CrossRef Full Text | Google Scholar

Vander Elst, T., van den Broeck, A., De Witte, H., and De Cuyper, N. (2012). The mediating role of frustration of psychological needs in the relationship between job insecurity and work-related well-being. Work Stress 26, 252–271. doi: 10.1080/02678373.2012.703900

CrossRef Full Text | Google Scholar

Venkatesh, V., and Bala, H. (2008). Technology acceptance model 3 and a research agenda on interventions. Decis. Sci. 39, 273–315. doi: 10.1111/j.1540-5915.2008.00192.x

CrossRef Full Text | Google Scholar

Venkatesh, V., Thong, J., and Xu, X. (2012). Consumer acceptance and use of information technology: extending the unified theory of acceptance and use of technology. MIS Q. 36, 157–178. doi: 10.2307/41410412

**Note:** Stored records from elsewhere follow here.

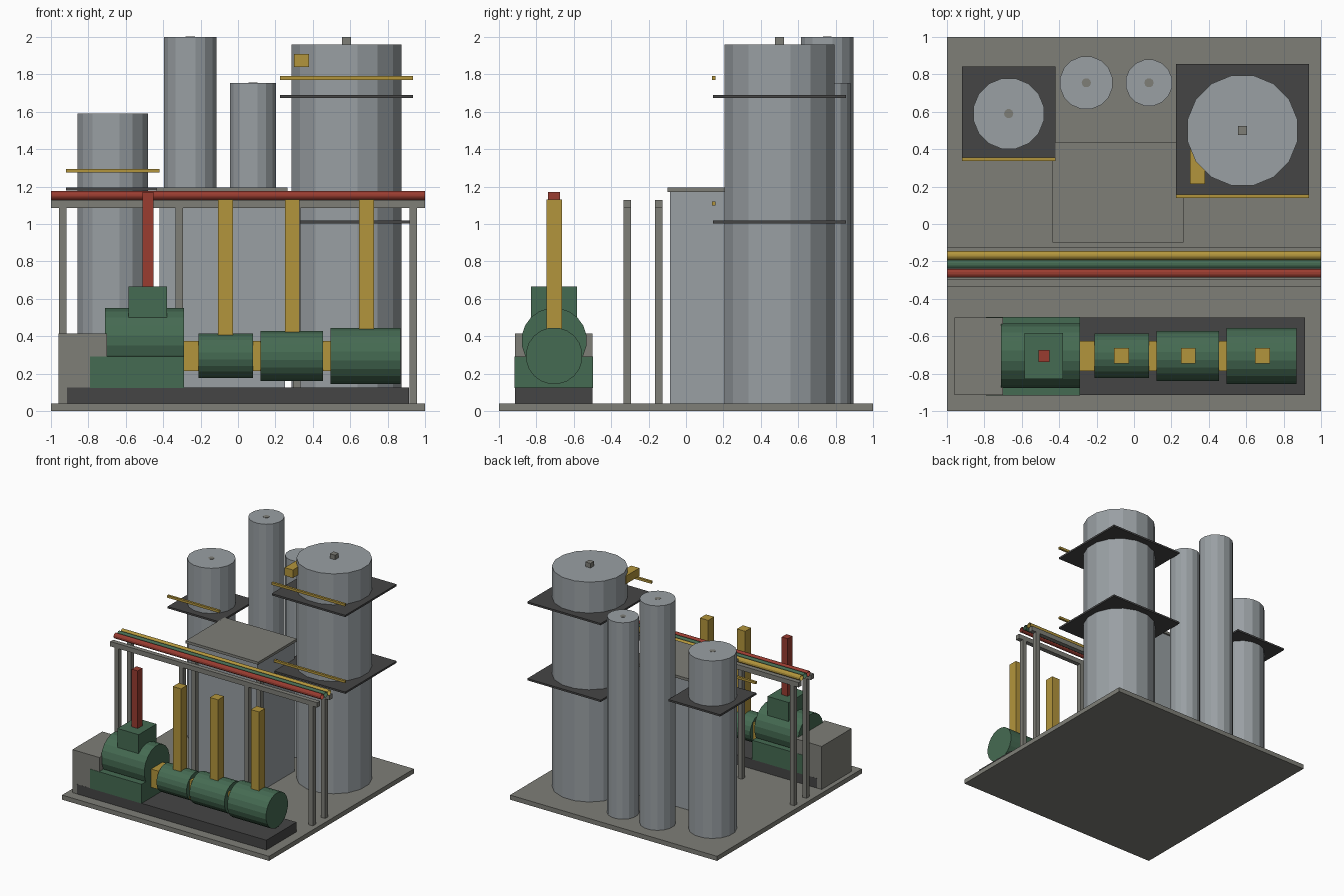
import bpy, bmesh, math
from mathutils import Matrix, Vector

cube = bpy.data.objects.get("Cube")
if cube:
    bpy.data.objects.remove(cube, do_unlink=True)


def material(name, r, g, b):
    m = bpy.data.materials.new(name)
    m.use_nodes = True
    m.diffuse_color = (r, g, b, 1)
    m.node_tree.nodes["Principled BSDF"].inputs["Base Color"].default_value = (r, g, b, 1)
    return m


STEEL = material("brushed steel", .32, .35, .37)
GREY = material("warm grey", .21, .21, .185)
DARK = material("charcoal", .06, .06, .06)
GREEN = material("machine green", .06, .145, .085)
YELLOW = material("ochre yellow", .45, .3, .045)
RED = material("brick red", .32, .045, .03)


def finish(name, bm, mat):
    mesh = bpy.data.meshes.new(name)
    bm.to_mesh(mesh)
    bm.free()
    mesh.materials.append(mat)
    ob = bpy.data.objects.new(name, mesh)
    bpy.context.collection.objects.link(ob)
    return ob


def box(name, mat, xs, ys, zs):
    """Box from its (min, max) range on each axis."""
    lo, hi = Vector((xs[0], ys[0], zs[0])), Vector((xs[1], ys[1], zs[1]))
    bm = bmesh.new()
    bmesh.ops.create_cube(bm, size=1, matrix=Matrix.Translation((lo + hi) / 2)
                          @ Matrix.Diagonal((hi - lo).to_4d()))
    return finish(name, bm, mat)


def around(c, half):
    return (c - half, c + half)


def cylinder(name, mat, centre, radius, length, axis="Z", sides=16, caps=True):
    turn = Matrix.Rotation(math.pi / sides, 4, "Z")
    if axis == "X":
        turn = Matrix.Rotation(math.pi / 2, 4, "Y") @ turn
    bm = bmesh.new()
    bmesh.ops.create_cone(bm, cap_ends=caps, segments=sides, radius1=radius, radius2=radius,
                          depth=length, matrix=Matrix.Translation(centre) @ turn)
    return finish(name, bm, mat)


FLOOR = .04
box("base_slab", GREY, (-1, 1), (-1, 1), (0, FLOOR))

# Vertical vessels with small top vents
vessels = {
    "short_vessel": (-.67, .59, .192, 1.59),
    "tall_column": (-.255, .755, .143, 2.0),
    "slim_column": (.08, .755, .126, 1.755),
    "main_vessel": (.58, .5, .3, 1.96),
}
for name, (x, y, r, top) in vessels.items():
    cylinder(name, STEEL, (x, y, (FLOOR + top) / 2), r, top - FLOOR)
    cylinder(name + "_vent", GREY, (x, y, top - .002), .025, .008, sides=10)
box("main_vessel_cap", GREY, around(.58, .025), around(.5, .025), (1.95, 2))
box("main_vessel_valve", YELLOW, (.3, .38), (.215, .4), (1.84, 1.91))


# Square access platforms, each with a front rail
def platform(name, x, y, half, z):
    box(name, DARK, around(x, half), around(y, half), around(z, .008))
    box(name + "_rail", YELLOW, around(x, half), around(y - half + .003, .01),
        around(z + .098, .01))


platform("upper_platform", .58, .5, .355, 1.682)
platform("lower_platform", .58, .5, .355, 1.012)
platform("short_vessel_platform", -.67, .593, .25, 1.187)

# Central housing
box("housing_body", STEEL, (-.42, .25), (-.085, .42), (FLOOR, 1.175))
box("housing_roof", GREY, (-.435, .265), (-.1, .435), (1.172, 1.195))

# Pipe rack
for side, y in (("front", -.315), ("rear", -.145)):
    box(side + "_rack_beam", GREY, (-1, 1), around(y, .02), (1.085, 1.127))
    for i, x in enumerate((-.938, -.315, .315, .938)):
        box(f"{side}_rack_leg_{i + 1}", GREY, around(x, .02), around(y, .02), (FLOOR, 1.09))
for name, mat, y in (("red", RED, -.264), ("green", GREEN, -.216), ("yellow", YELLOW, -.168)):
    cylinder(name + "_rack_pipe", mat, (0, y, 1.152), .024, 2, "X", 12, caps=False)

# Machine skid and cabinet
SKID_Y = (-.915, -.5)
AXIS_Y = -.705
box("machine_skid", DARK, (-.915, .915), SKID_Y, (FLOOR, .125))
box("control_cabinet", GREY, (-.96, -.7), (-.914, -.501), (FLOOR, .415))

# Driver unit with stack
box("driver_base", GREEN, (-.79, -.29), (-.917, -.498), (.124, .292))
cylinder("driver_casing", GREEN, (-.5, AXIS_Y, .377), .175, .42, "X", 20)
box("driver_hood", GREEN, (-.585, -.38), around(AXIS_Y, .123), (.45, .667))
box("exhaust_stack", RED, around(-.482, .029), around(AXIS_Y, .032), (.66, 1.17))

# Compressor train with outlet risers
SHAFT_Z = .295
box("drive_shaft", YELLOW, (-.3, .6), around(AXIS_Y, .08), around(SHAFT_Z, .08))
train = ((-.21, .08, .12, -.067), (.12, .455, .135, .29), (.495, .87, .152, .686))
for i, (x0, x1, r, riser_x) in enumerate(train):
    cylinder(f"compressor_{i + 1}", GREEN, ((x0 + x1) / 2, AXIS_Y, SHAFT_Z), r, x1 - x0, "X", 20)
    box(f"riser_{i + 1}", YELLOW, around(riser_x, .04), around(AXIS_Y, .041),
        (SHAFT_Z, 1.13))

CrossRef Full Text | Google Scholar

Viswesvaran, C., Sanchez, J. I., and Fisher, J. (1999). The role of social support in the process of work stress: a meta-analysis. J. Vocat. Behav. 54, 314–334. doi: 10.1006/jvbe.1998.1661

CrossRef Full Text | Google Scholar

Walter, S. L., Seibert, S. E., Goering, D., and O’Boyle, E. H. (2019). A tale of two sample sources: do results from online panel data and conventional data converge? J. Bus. Psychol. 34, 425–452. doi: 10.1007/s10869-018-9552-y

CrossRef Full Text | Google Scholar

Keywords: change demands, change support, social support theory, matching hypothesis, psychological need satisfaction, frustration

Citation: Schlicher KD, Reddehase J and Maier GW (2022) Is a Match Better Than No Match? On the Interaction of Demands and Support During Technological Change. Front. Psychol. 13:824010. doi: 10.3389/fpsyg.2022.824010

Received: 28 November 2021; Accepted: 16 May 2022;
Published: 23 June 2022.

Edited by:

Stanislava Yordanova Stoyanova, South-West University “Neofit Rilski”, Bulgaria

Reviewed by:

Riikka Harikkala-Laihinen, University of Turku, Finland
Pantea Keikhosrokiani, Universiti Sains Malaysia (USM), Malaysia
Silvena Yordanova, Varna University of Management, Bulgaria

Copyright © 2022 Schlicher, Reddehase and Maier. This is an open-access article distributed under the terms of the Creative Commons Attribution License (CC BY). The use, distribution or reproduction in other forums is permitted, provided the original author(s) and the copyright owner(s) are credited and that the original publication in this journal is cited, in accordance with accepted academic practice. No use, distribution or reproduction is permitted which does not comply with these terms.

*Correspondence: Katharina D. Schlicher, ao-psychologie@uni-bielefeld.de

Download